DATA LISTING Block Start

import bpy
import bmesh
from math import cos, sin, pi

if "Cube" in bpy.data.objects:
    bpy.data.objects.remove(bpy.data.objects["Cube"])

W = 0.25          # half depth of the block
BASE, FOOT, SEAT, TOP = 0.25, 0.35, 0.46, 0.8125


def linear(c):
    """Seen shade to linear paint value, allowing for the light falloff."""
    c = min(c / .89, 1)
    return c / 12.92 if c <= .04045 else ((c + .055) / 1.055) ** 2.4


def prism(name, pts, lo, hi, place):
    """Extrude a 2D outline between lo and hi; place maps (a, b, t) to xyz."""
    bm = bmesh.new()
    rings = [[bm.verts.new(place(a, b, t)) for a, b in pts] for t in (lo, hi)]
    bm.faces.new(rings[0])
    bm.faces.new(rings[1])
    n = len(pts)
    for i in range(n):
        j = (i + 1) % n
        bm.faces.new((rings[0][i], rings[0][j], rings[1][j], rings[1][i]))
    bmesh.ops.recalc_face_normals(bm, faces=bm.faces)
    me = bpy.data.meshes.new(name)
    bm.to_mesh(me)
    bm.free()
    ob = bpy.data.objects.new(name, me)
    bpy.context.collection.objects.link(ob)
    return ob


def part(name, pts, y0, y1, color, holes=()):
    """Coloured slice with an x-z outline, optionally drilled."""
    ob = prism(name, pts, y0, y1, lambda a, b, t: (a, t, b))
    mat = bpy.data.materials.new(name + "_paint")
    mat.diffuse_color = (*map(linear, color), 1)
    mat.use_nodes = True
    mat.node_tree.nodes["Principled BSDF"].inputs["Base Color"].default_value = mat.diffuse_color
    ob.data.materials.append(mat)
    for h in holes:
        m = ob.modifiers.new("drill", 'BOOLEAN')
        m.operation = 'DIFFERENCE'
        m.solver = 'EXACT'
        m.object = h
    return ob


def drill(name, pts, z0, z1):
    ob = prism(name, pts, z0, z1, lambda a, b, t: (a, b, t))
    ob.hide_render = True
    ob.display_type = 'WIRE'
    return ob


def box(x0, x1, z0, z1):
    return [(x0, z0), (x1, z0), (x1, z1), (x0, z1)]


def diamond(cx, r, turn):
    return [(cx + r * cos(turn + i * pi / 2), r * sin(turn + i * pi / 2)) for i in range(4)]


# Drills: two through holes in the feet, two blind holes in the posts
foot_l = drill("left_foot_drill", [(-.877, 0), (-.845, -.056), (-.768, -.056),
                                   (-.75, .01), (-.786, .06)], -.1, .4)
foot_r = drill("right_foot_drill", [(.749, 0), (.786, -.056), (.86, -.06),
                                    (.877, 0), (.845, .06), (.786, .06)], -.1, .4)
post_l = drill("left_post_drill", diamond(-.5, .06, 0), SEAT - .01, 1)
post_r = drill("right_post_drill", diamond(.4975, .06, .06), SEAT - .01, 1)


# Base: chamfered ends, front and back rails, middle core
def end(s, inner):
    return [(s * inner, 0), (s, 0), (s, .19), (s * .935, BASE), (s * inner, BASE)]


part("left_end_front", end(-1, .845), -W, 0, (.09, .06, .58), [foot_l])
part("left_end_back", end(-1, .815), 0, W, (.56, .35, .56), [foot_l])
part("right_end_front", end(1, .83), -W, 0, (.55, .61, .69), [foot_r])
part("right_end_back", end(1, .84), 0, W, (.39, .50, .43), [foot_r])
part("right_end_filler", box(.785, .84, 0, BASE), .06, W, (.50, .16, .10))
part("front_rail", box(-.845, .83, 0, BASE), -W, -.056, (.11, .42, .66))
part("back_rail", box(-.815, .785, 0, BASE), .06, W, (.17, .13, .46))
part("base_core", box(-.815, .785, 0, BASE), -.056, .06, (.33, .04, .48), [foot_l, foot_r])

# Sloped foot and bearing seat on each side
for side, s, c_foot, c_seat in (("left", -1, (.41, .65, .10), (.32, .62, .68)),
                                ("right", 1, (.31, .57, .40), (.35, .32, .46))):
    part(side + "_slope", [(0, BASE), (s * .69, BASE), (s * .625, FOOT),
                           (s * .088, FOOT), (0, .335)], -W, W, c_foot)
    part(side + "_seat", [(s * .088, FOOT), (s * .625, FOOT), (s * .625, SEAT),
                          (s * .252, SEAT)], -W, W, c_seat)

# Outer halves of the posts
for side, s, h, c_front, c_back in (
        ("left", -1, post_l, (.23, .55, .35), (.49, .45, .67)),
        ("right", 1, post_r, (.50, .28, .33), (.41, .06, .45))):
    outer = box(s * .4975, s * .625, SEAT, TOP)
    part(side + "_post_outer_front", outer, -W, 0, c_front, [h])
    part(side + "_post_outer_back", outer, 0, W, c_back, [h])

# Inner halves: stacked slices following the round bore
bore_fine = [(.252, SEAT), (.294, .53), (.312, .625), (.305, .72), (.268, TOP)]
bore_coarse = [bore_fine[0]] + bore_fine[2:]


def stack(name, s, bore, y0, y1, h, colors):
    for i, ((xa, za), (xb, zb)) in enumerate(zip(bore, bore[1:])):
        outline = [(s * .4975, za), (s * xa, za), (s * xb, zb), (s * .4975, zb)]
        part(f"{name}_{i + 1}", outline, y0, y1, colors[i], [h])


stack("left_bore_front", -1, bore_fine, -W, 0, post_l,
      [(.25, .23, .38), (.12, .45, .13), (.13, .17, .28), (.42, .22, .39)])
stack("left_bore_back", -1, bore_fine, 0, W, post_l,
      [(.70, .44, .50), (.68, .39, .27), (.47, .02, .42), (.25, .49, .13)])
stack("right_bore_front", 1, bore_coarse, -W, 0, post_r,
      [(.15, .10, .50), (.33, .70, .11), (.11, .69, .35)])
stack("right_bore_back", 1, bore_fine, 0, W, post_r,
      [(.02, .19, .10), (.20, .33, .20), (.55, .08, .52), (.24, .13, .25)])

DATA LISTING Block End

_WORK ORDER_
Copy all lines from the material that include "outline".

_ANSWER BOX_
    """Extrude a 2D outline between lo and hi; place maps (a, b, t) to xyz."""
    """Coloured slice with an x-z outline, optionally drilled."""
        outline = [(s * .4975, za), (s * xa, za), (s * xb, zb), (s * .4975, zb)]
        part(f"{name}_{i + 1}", outline, y0, y1, colors[i], [h])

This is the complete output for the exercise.